And the thing is, I’m not entirely sure when this shift happened or if it just happened all at once. The adjustment period was “supposed” to last just a few weeks, maybe a month at most, but it seemed as if my adjustment period lingered, stretching farther than most others’. In mid-September I was still confused about why I was in Asia, and it wasn’t until the end of October that I realized what my purpose was in Thailand.
One of my favorite self-reflection rhetorical questions is, “How comfortable are you living in the uncomfortable, no matter how uncomfortable comfortable has become?” It’s not the easiest thing to say, and it needs to be read and reread in order to understand it, but that’s one of the reasons why it’s so important. It empowers me to make a change in my life, and to improve on the things that I feel I am not doing well. It is most helpful during the semester at times when I feel swallowed by all my work. I could easily sulk in the uncomfortable stress, comforted by the negative attitude that keeps me barred. Or, I could face my challenges head on, taking charge of the things that have taken me over and make me stressed. Relating this all to Thailand, I found that although I inhabited the same mentality, the way in which I went about making a change was entirely different from what I was used to.
I found myself doing less of what I typically love at home, not because I lost interest in them, but because I gained interest in other things. I knew that my physical health would be put on the backburner, but I was okay with that because I wanted to focus all my attention on my mental health. And overall, that was probably one of the hardest thing that I’ve ever done. I slept in more and worked out less in order to give my mind the rest it needed. I read more pages and did less push-ups because I knew that building my brain’s muscle would be more beneficial for me in the long run. I ate fried rice! And a lot of it too! I was blatantly disregarding all the healthy habits that I knew back home and refilling the PEZ candy slots in my brain with new habits, ready to be dispensed at any moment.

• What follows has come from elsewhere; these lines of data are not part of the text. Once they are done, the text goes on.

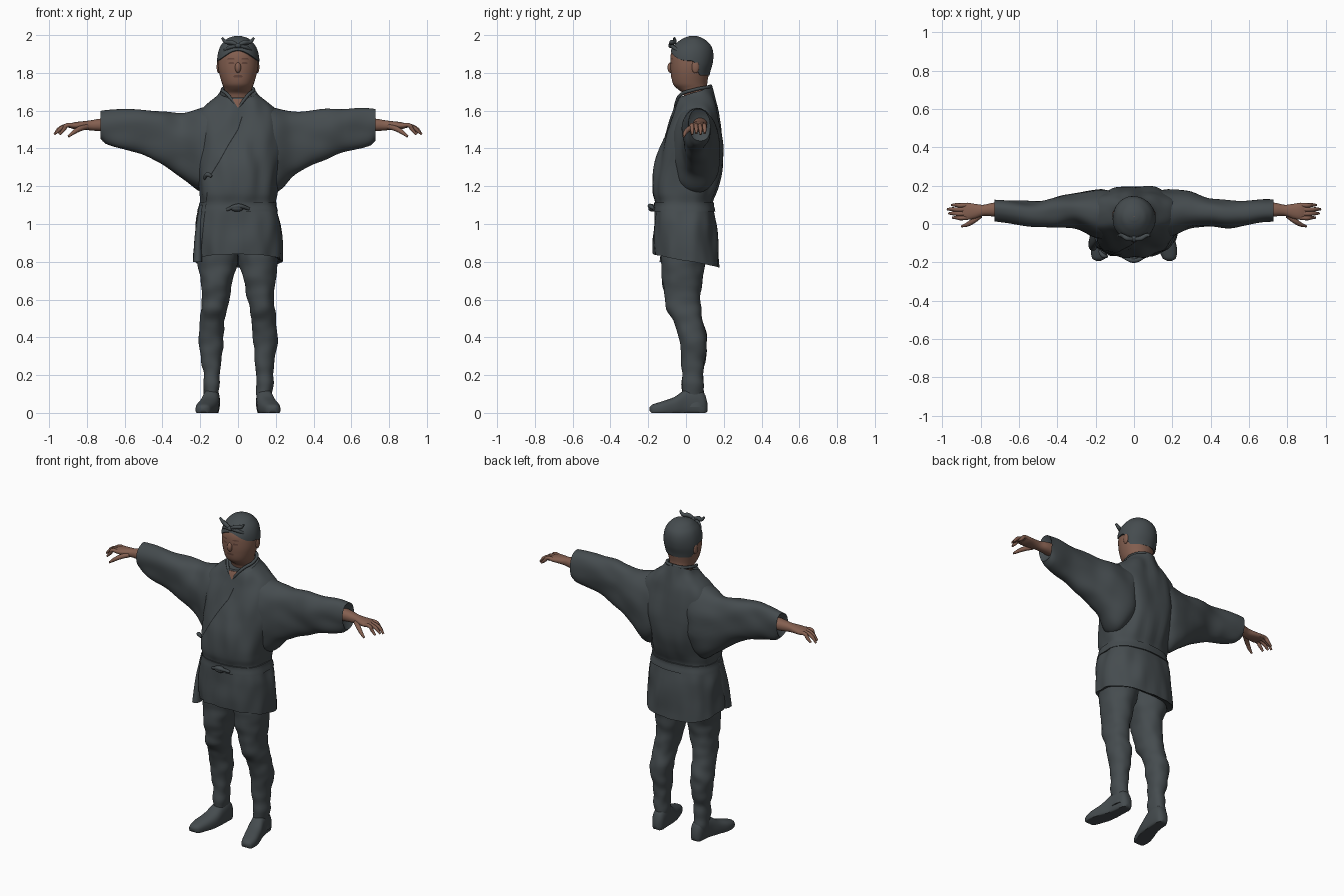
import bpy, bmesh, math
from mathutils import Vector, noise
from mathutils.bvhtree import BVHTree

cube = bpy.data.objects.get("Cube")
if cube:
    bpy.data.objects.remove(cube)


def material(name, rgb):
    m = bpy.data.materials.new(name)
    m.use_nodes = True
    m.diffuse_color = (*rgb, 1)
    bsdf = next(n for n in m.node_tree.nodes if n.type == 'BSDF_PRINCIPLED')
    bsdf.inputs["Base Color"].default_value = (*rgb, 1)
    bsdf.inputs["Roughness"].default_value = 0.9
    return m


CLOTH = material("slate_cloth", (.060, .072, .078))
SEAM = material("dark_seam", (.015, .018, .020))
SKIN = material("tan_skin", (.23, .115, .080))
SHADE = material("brown_face_detail", (.13, .062, .045))
made = []


def add(name, bm, mat):
    bmesh.ops.recalc_face_normals(bm, faces=bm.faces)
    me = bpy.data.meshes.new(name)
    bm.to_mesh(me)
    ob = bpy.data.objects.new(name, me)
    bpy.context.collection.objects.link(ob)
    me.materials.append(mat)
    made.append(ob)
    tree = BVHTree.FromBMesh(bm)
    bm.free()
    return tree


def profile(keys, t):
    """Smooth interpolation of section bounds along the axis."""
    t = min(max(t, keys[0][0]), keys[-1][0])
    i = next(k for k in range(len(keys) - 1) if t <= keys[k + 1][0])
    k0, k1 = keys[i], keys[i + 1]
    kp, kn = keys[max(i - 1, 0)], keys[min(i + 2, len(keys) - 1)]
    h = k1[0] - k0[0]
    u = (t - k0[0]) / h
    out = []
    for c in range(1, 5):
        m0 = (k1[c] - kp[c]) / (k1[0] - kp[0]) * h
        m1 = (kn[c] - k0[c]) / (kn[0] - k0[0]) * h
        out.append((1 + 2 * u) * (1 - u) ** 2 * k0[c] + u * (1 - u) ** 2 * m0
                   + u * u * (3 - 2 * u) * k1[c] + u * u * (u - 1) * m1)
    return out


def loft(name, keys, mat, axis='z', s=1, lo=None, hi=None, power=2.2, rows=40,
         seg=48, grow=0, fold=0, freq=(14, 14, 6), caps=(0, 0)):
    """Skin rounded sections (t, a0, a1, b0, b1) along an axis."""
    lo = lo or (lambda a: keys[0][0])
    hi = hi or (lambda a: keys[-1][0])
    place = {'z': lambda t, a, b: (s * a, b, t), 'x': lambda t, a, b: (s * t, a, b),
             'y': lambda t, a, b: (s * a, t, b)}[axis]
    bm = bmesh.new()
    rings = []
    for r in range(rows + 1):
        ring = []
        for k in range(seg):
            ang = 2 * math.pi * k / seg
            t = lo(ang) + (hi(ang) - lo(ang)) * r / rows
            a0, a1, b0, b1 = profile(keys, t)
            c, d = math.cos(ang), math.sin(ang)
            c, d = (math.copysign(abs(v) ** (2 / power), v) for v in (c, d))
            ra, rb = (a1 - a0) / 2 + grow, (b1 - b0) / 2 + grow
            p = Vector(place(t, (a0 + a1) / 2 + ra * c, (b0 + b1) / 2 + rb * d))
            f = fold * noise.noise(Vector(p[j] * freq[j] for j in range(3)))
            p = Vector(place(t, (a0 + a1) / 2 + (ra + f) * c, (b0 + b1) / 2 + (rb + f) * d))
            p.z = max(p.z, 0)
            ring.append(bm.verts.new(p))
        rings.append(ring)
    for q, w in zip(rings, rings[1:]):
        for k in range(seg):
            n = (k + 1) % seg
            bm.faces.new((q[k], q[n], w[n], w[k]))
    for ring, off in zip((rings[0], rings[-1]), caps):
        mid = sum((v.co for v in ring), Vector()) / seg
        tip = bm.verts.new(mid + Vector(place(off, 0, 0)))
        for k in range(seg):
            bm.faces.new((ring[k], ring[(k + 1) % seg], tip))
    return add(name, bm, mat)


def ribbon(name, rows, mat, tree, lift=.003, across=6, steps=6):
    """Thin patch laid on the front of a surface; rows are (x_left, x_right, z)."""
    bm = bmesh.new()
    grid = []
    for p, q in zip(rows, rows[1:]):
        for i in range(steps + 1):
            xl, xr, z = (m + (n - m) * i / steps for m, n in zip(p, q))
            line = []
            for j in range(across + 1):
                x = xl + (xr - xl) * j / across
                hit = tree.ray_cast(Vector((x, -1, z)), Vector((0, 1, 0)))[0]
                y = hit.y if hit else 0
                line.append(bm.verts.new((x, y - lift, z)))
            grid.append(line)
    for q, w in zip(grid, grid[1:]):
        for j in range(across):
            bm.faces.new((q[j], q[j + 1], w[j + 1], w[j]))
    bmesh.ops.remove_doubles(bm, verts=bm.verts, dist=1e-5)
    add(name, bm, mat)


def tube(name, pts, radii, mat, s=1):
    cu = bpy.data.curves.new(name, 'CURVE')
    cu.dimensions, cu.bevel_depth, cu.bevel_resolution = '3D', 1, 3
    cu.use_fill_caps = True
    sp = cu.splines.new('BEZIER')
    sp.bezier_points.add(len(pts) - 1)
    for bp, p, r in zip(sp.bezier_points, pts, radii):
        bp.co, bp.radius = (s * p[0], p[1], p[2]), r
        bp.handle_left_type = bp.handle_right_type = 'AUTO'
    ob = bpy.data.objects.new(name, cu)
    bpy.context.collection.objects.link(ob)
    cu.materials.append(mat)


def ball(name, at, size, mat):
    bm = bmesh.new()
    bmesh.ops.create_uvsphere(bm, u_segments=20, v_segments=12, radius=1)
    for v in bm.verts:
        v.co = Vector(v.co[i] * size[i] + at[i] for i in range(3))
    add(name, bm, mat)


# Robe: skirt, belted waist, bloused chest and sloping shoulders
def sides(rows):
    return [(t, -w, w, b0, b1) for t, w, b0, b1 in rows]

ROBE = sides([(.77, .235, -.165, .175), (.90, .228, -.175, .165), (1.0, .222, -.17, .16),
              (1.07, .205, -.168, .152), (1.11, .195, -.165, .145), (1.16, .20, -.18, .16),
              (1.22, .205, -.18, .175), (1.3, .215, -.165, .188), (1.4, .23, -.135, .193),
              (1.5, .235, -.10, .188), (1.56, .222, -.08, .18), (1.61, .19, -.06, .17),
              (1.65, .15, -.045, .157), (1.685, .105, -.03, .145), (1.73, .08, -.02, .13)])
robe = loft("robe", ROBE, CLOTH, lo=lambda a: .805 - .035 * math.sin(a),
            hi=lambda a: 1.70 + .03 * math.sin(a), rows=80, seg=72, power=2.4,
            fold=.016, freq=(13, 13, 5), caps=(.08, -.03))
loft("belt", ROBE, CLOTH, lo=lambda a: 1.065, hi=lambda a: 1.115, rows=6, power=2.4,
     grow=.006, fold=.010, freq=(13, 13, 5))
ball("belt_knot", (-.005, -.178, 1.085), (.035, .022, .02), CLOTH)
tube("belt_tie", [(-.06, -.17, 1.075), (0, -.19, 1.095), (.06, -.168, 1.08)],
     (.008, .013, .008), CLOTH)

# Neck opening, crossed front edge and skirt overlap
ribbon("neck_opening", [(-.001, .001, 1.615), (-.045, .045, 1.685)], SKIN, robe)
LINE = [(.022, 1.57), (0, 1.50), (-.05, 1.42), (-.10, 1.33), (-.15, 1.25)]
ribbon("front_edge_seam", [(x - .003, x + .003, z) for x, z in LINE], SEAM, robe, .004, 1)
ribbon("front_lapel", [(x - .001, x + .032, z) for x, z in LINE], CLOTH, robe, .0025)
ribbon("skirt_overlap_seam", [(-.165, -.160, 1.17), (-.185, -.180, 1.0), (-.20, -.194, .84)],
       SEAM, robe, .004, 1)
for s in (-1, 1):
    tube("collar_edge", [(0, -.058, 1.612), (.025, -.05, 1.648), (.055, -.027, 1.685),
                         (.083, .04, 1.71), (.05, .115, 1.725), (0, .13, 1.73)],
         (.004, .008, .009, .009, .009, .009), CLOTH, s)
tube("side_tie", [(-.14, -.17, 1.25), (-.16, -.165, 1.262), (-.18, -.14, 1.24)],
     (.008, .012, .008), CLOTH)
loft("side_flap", [(.80, -.238, -.19, -.14, -.07), (.95, -.228, -.19, -.12, -.03),
                   (1.1, -.205, -.18, -.09, -.02)], CLOTH, rows=12, seg=24)

# Head, neck and face
HEAD = sides([(1.60, .07, .0, .11), (1.69, .072, -.015, .115), (1.715, .073, -.045, .115),
              (1.74, .083, -.068, .112), (1.80, .100, -.08, .122), (1.85, .106, -.083, .135),
              (1.90, .102, -.08, .138), (1.94, .088, -.062, .128), (1.97, .064, -.03, .103),
              (1.985, .044, -.004, .08), (1.995, .012, .025, .05)])
head = loft("head", HEAD, SKIN, rows=50, power=2.05)
ball("nose", (0, -.082, 1.828), (.016, .016, .028), SKIN)
ribbon("mouth", [(-.02, .02, 1.776), (-.026, .026, 1.782), (-.016, .016, 1.789)], SHADE, head, .002)
for s in (-1, 1):
    ball("ear", (s * .103, .05, 1.832), (.010, .02, .034), SKIN)
    ribbon("eye", [(s * .025, s * .045, 1.846), (s * .018, s * .053, 1.851),
                   (s * .025, s * .045, 1.857)], SHADE, head, .002)
    ribbon("brow", [(s * .018, s * .058, 1.872), (s * .022, s * .05, 1.88)], SHADE, head, .002)


# Head cloth with a raised brow edge, low nape and a tied bow
def cloth_edge(a):
    d = math.sin(a)
    u = min(max((d - .05) / .5, 0), 1)
    return 1.865 + .055 * max(-d, 0) ** 3 - .08 * u * u * (3 - 2 * u)

loft("head_cloth", HEAD, CLOTH, lo=cloth_edge, rows=40, power=2.05, grow=.006, fold=.003)
ball("bow_knot", (0, -.078, 1.945), (.018, .016, .014), CLOTH)
for s in (-1, 1):
    tube("bow_tail", [(0, -.08, 1.947), (.035, -.075, 1.962), (.065, -.06, 1.965), (.085, -.062, 1.985)],
         (.008, .013, .011, .006), CLOTH, s)
    tube("bow_band", [(0, -.08, 1.945), (.045, -.065, 1.935), (.088, -.02, 1.905)],
         (.010, .010, .006), CLOTH, s)

# Limbs, built once per side
SLEEVE = [(.08, -.05, .15, 1.28, 1.635), (.14, -.07, .175, 1.2, 1.63), (.20, -.065, .175, 1.17, 1.612),
          (.30, -.02, .16, 1.25, 1.592), (.40, -.017, .14, 1.322, 1.603), (.50, -.015, .12, 1.363, 1.61),
          (.60, -.003, .118, 1.39, 1.61), (.70, .012, .125, 1.42, 1.608), (.728, .016, .127, 1.445, 1.604)]
LEG = [(.03, .10, .18, -.02, .10), (.10, .10, .18, -.022, .095), (.2, .095, .185, -.02, .09),
       (.3, .085, .197, -.025, .105), (.4, .075, .205, -.04, .11), (.48, .074, .2, -.062, .088),
       (.54, .062, .198, -.10, .08), (.6, .05, .192, -.108, .075), (.7, .028, .197, -.125, .085),
       (.8, .004, .212, -.13, .10), (.92, .0, .2, -.13, .11)]
FOOT = [(-.192, .172, .198, .01, .03), (-.182, .152, .217, -.01, .042), (-.13, .128, .224, -.02, .06),
        (-.06, .105, .207, -.02, .085), (0, .098, .188, -.02, .125), (.06, .096, .178, -.02, .13),
        (.1, .103, .168, -.02, .10), (.114, .122, .15, .01, .05)]
HAND = [(.66, .035, .115, 1.485, 1.565), (.74, .04, .11, 1.492, 1.556), (.785, .042, .1, 1.496, 1.548),
        (.83, .028, .105, 1.50, 1.543), (.87, .022, .11, 1.503, 1.538), (.895, .03, .105, 1.51, 1.53)]
for s, side in ((1, "left"), (-1, "right")):
    loft(side + "_sleeve", SLEEVE, CLOTH, 'x', s, power=2.3, rows=50, fold=.014,
         freq=(7, 10, 10), caps=(0, -.06))
    loft(side + "_leg", LEG, CLOTH, s=s, rows=60, fold=.009, freq=(12, 12, 16))
    loft(side + "_shoe", FOOT, CLOTH, 'y', s, power=2.5, rows=30, seg=36)
    loft(side + "_hand", HAND, SKIN, 'x', s, rows=20, seg=28)
    for i, reach in enumerate((.945, .965, .972, .95)):
        y = .033 + .022 * i
        tube(side + "_finger", [(.865, y, 1.521), (.91, y - .002, 1.52), (reach - .025, y, 1.503),
                                (reach, y, 1.474 + .006 * (i % 2))], (.012, .0115, .0105, .006), SKIN, s)
    tube(side + "_thumb", [(.80, .045, 1.515), (.84, .015, 1.503), (.87, -.003, 1.485), (.898, -.012, 1.463)],
         (.014, .014, .011, .006), SKIN, s)

# Smooth shading with sharp rims
bpy.ops.object.select_all(action='DESELECT')
for ob in made:
    ob.select_set(True)
bpy.context.view_layer.objects.active = made[0]
bpy.ops.object.shade_smooth_by_angle(angle=math.radians(50))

And with only 6 weeks left in Asia before I fly back home, I realize that all the time I’ve spent as the 180° version of myself is finally paying off. I’ve gained more than I thought I would. Some of that new addition came in the form of extra pounds, while most of it came in beautiful, fresh bushels of knowledge. For the first time in my life, I can look in the mirror with supreme confidence, on good days and bad, and say proudly, “Damn girl, you fine!” I feel beautiful in my body, but most importantly I feel spectacular, radiant, and pretty untouchable in my mind. In the past few months, I’ve had more ugly cries than I’ve had vegetables. But I’ve also lived with eyes brighter than the iridescent Bangkok taxi cars, and wider than my ever-growing hips (thanks to all the yummy fried rice.)
So pretty much, despite all the changes I’ve made to my mind and body, I’ve done so in a conscious effort of improvement. I’m growing more every day, looking forward to each new step that I take from here on out. And who knows, I might even learn enough to help someone through her journey next year, one spring roll at a time.
I'm busy working on my blog posts. Watch this space!